▶ Task objective: Each line of the data below that contains "types" must be copied.

▶ Data:
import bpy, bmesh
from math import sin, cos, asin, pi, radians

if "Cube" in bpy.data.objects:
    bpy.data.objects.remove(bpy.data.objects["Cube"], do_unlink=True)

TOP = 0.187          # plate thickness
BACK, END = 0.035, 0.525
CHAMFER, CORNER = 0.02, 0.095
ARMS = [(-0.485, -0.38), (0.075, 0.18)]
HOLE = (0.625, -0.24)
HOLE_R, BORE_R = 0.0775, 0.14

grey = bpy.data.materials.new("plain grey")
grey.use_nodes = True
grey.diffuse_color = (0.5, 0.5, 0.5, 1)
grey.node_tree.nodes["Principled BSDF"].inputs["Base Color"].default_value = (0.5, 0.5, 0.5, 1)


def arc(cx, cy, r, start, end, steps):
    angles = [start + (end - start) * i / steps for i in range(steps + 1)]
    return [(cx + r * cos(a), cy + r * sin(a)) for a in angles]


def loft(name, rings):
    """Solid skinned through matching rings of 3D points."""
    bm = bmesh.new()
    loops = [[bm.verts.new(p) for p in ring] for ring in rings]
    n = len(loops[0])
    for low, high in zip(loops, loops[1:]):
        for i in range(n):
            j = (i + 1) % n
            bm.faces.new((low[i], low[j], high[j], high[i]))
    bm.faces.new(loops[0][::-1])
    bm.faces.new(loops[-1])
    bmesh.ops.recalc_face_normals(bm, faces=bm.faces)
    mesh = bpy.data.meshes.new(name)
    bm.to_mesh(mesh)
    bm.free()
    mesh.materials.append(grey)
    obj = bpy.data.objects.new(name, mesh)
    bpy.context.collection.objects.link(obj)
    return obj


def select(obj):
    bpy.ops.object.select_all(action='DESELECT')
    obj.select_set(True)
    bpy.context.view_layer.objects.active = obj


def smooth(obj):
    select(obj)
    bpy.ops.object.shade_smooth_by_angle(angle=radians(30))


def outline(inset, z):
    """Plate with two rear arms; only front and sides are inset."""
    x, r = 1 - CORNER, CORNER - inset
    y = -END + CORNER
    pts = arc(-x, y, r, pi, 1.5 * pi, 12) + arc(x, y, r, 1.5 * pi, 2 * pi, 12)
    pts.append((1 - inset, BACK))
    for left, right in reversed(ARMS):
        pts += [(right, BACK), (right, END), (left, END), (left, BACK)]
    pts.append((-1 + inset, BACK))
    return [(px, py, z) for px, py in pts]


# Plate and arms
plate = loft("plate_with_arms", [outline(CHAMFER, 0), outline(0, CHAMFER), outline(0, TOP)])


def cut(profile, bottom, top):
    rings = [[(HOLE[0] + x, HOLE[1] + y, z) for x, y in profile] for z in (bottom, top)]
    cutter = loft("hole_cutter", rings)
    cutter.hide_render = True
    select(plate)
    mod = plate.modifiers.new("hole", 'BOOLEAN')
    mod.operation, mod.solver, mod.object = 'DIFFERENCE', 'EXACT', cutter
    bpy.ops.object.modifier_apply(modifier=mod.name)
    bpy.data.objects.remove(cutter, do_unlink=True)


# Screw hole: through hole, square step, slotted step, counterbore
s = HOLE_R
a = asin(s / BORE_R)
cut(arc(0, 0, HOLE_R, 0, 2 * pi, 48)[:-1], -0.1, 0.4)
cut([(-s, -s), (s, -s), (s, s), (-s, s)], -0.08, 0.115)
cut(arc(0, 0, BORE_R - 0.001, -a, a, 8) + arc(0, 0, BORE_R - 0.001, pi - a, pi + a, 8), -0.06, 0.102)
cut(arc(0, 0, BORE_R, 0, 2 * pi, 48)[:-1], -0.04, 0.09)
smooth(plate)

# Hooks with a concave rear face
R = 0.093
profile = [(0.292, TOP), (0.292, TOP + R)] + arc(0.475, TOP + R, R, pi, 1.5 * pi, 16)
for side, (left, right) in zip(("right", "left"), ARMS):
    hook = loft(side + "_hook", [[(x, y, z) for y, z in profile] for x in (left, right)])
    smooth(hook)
---
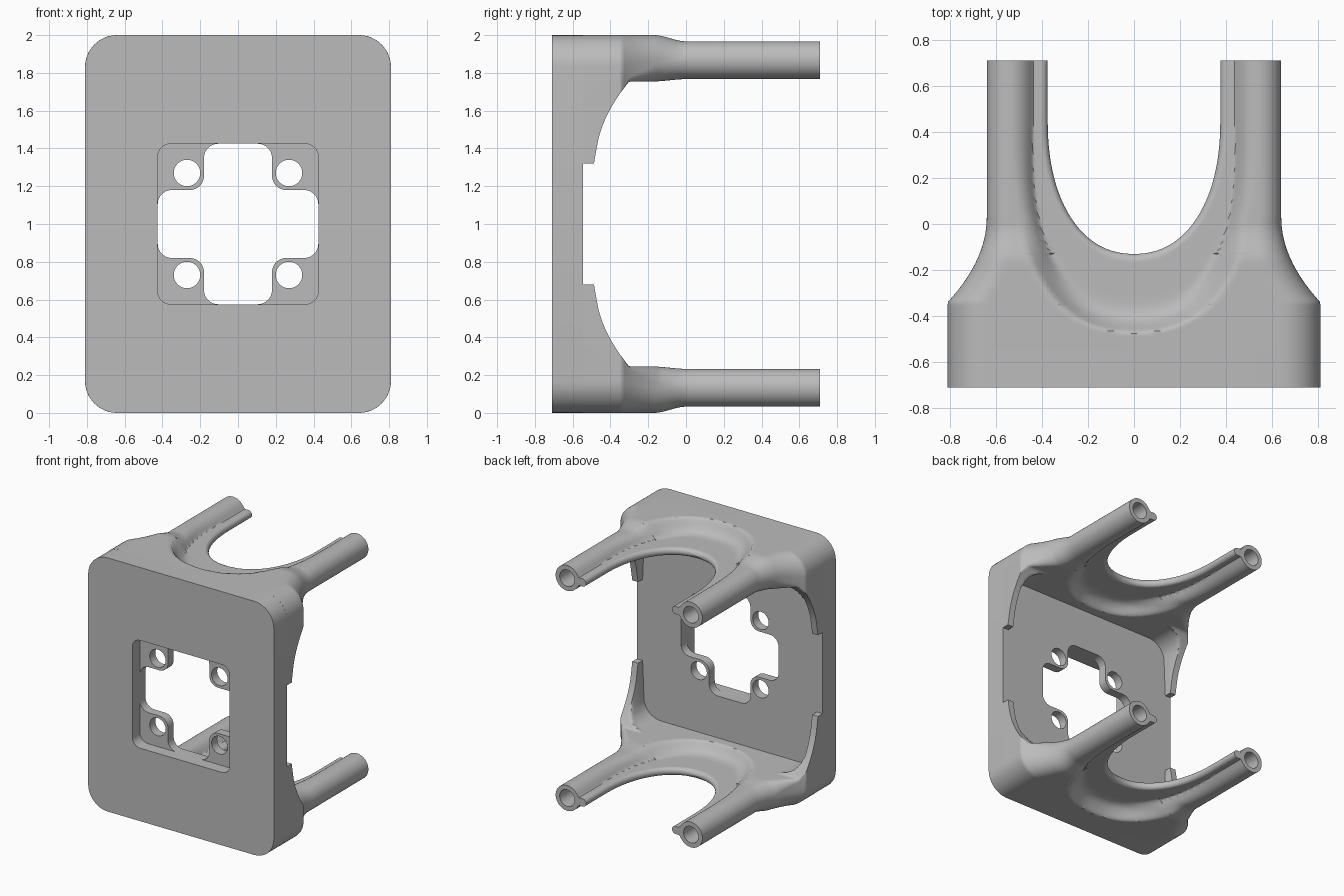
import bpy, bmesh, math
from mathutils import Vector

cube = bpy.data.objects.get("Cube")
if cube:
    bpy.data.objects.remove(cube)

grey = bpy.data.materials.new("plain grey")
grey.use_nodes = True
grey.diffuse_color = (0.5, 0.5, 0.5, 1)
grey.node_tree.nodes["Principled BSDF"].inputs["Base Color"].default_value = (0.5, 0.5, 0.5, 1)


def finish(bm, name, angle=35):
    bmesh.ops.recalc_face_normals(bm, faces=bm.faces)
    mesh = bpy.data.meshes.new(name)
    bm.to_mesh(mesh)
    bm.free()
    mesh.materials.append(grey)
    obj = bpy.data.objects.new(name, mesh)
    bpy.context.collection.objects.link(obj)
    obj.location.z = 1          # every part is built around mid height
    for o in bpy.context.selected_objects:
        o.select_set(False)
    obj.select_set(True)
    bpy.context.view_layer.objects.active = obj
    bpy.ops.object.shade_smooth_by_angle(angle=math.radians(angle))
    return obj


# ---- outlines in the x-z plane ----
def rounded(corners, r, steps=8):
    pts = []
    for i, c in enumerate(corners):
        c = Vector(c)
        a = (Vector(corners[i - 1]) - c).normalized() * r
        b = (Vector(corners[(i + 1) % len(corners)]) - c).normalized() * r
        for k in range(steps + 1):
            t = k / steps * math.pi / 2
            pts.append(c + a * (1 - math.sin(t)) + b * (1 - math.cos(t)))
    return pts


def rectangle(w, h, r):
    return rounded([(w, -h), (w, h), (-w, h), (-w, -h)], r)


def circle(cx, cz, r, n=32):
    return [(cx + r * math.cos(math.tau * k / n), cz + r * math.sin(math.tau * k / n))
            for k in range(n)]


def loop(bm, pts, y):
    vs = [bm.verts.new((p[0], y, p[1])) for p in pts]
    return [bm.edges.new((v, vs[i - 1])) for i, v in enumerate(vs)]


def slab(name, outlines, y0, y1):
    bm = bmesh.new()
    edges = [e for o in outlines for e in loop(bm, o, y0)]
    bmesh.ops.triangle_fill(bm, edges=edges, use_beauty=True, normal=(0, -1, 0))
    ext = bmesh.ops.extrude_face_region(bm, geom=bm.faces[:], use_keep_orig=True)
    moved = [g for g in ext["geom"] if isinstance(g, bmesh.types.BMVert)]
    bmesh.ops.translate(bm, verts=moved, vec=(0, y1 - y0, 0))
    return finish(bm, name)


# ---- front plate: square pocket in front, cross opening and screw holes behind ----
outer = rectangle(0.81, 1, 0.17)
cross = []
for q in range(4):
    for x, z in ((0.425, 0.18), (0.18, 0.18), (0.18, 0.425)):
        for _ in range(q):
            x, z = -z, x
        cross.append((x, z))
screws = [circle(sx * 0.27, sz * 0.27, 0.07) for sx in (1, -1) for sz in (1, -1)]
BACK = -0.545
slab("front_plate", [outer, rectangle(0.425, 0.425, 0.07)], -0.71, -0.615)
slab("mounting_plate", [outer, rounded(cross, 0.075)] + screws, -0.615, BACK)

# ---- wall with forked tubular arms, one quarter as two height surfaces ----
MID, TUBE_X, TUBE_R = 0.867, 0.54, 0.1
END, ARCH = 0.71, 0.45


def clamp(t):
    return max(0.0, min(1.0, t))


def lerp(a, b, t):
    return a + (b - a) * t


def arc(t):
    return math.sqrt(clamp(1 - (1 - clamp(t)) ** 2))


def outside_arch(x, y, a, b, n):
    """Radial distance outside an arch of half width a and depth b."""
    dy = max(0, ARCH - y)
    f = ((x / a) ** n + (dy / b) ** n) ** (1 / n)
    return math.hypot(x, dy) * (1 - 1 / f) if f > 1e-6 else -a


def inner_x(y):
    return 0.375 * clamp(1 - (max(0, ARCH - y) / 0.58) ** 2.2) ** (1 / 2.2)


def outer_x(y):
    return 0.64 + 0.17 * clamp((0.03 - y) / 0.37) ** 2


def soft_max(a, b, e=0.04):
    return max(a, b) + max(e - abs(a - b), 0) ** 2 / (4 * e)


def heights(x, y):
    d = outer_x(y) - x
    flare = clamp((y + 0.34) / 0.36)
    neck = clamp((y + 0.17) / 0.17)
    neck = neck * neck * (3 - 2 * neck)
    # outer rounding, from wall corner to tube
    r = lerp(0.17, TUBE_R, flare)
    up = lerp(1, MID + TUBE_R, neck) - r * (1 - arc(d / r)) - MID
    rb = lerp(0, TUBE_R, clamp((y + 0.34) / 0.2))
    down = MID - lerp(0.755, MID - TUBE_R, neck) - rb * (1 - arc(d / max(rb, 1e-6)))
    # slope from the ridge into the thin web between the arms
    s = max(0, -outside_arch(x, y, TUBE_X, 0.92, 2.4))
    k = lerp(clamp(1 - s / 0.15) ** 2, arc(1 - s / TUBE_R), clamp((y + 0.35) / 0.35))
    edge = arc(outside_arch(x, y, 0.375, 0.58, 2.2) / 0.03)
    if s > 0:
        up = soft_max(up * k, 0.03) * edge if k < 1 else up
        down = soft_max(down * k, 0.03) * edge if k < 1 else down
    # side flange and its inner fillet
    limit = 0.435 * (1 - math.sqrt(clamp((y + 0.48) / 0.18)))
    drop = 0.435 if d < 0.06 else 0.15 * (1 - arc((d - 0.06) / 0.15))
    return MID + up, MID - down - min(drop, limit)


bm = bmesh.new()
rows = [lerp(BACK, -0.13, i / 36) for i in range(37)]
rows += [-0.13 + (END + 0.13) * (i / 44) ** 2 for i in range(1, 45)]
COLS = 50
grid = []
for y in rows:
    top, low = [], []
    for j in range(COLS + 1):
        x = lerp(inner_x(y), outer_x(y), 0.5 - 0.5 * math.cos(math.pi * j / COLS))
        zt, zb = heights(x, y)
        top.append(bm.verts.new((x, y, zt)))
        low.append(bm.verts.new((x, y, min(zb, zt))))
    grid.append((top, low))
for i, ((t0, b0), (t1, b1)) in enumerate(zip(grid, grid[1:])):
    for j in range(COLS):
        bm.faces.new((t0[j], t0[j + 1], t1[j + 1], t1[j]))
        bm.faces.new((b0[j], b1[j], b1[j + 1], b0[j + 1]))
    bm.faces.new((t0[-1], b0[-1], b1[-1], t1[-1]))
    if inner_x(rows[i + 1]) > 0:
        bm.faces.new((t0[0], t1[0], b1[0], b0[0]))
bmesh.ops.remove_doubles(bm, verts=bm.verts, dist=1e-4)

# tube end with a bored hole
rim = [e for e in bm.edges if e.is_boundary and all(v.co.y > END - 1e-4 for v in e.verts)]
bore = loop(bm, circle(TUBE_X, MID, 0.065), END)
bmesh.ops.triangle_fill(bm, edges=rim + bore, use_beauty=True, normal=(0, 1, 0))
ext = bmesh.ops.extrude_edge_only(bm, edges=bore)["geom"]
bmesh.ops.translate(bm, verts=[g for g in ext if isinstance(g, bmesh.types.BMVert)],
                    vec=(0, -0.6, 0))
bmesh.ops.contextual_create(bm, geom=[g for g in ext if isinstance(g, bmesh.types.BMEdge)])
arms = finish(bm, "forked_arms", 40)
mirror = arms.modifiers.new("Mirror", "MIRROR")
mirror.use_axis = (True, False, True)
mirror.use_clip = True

▶ Solution:
    moved = [g for g in ext["geom"] if isinstance(g, bmesh.types.BMVert)]
bmesh.ops.translate(bm, verts=[g for g in ext if isinstance(g, bmesh.types.BMVert)],
bmesh.ops.contextual_create(bm, geom=[g for g in ext if isinstance(g, bmesh.types.BMEdge)])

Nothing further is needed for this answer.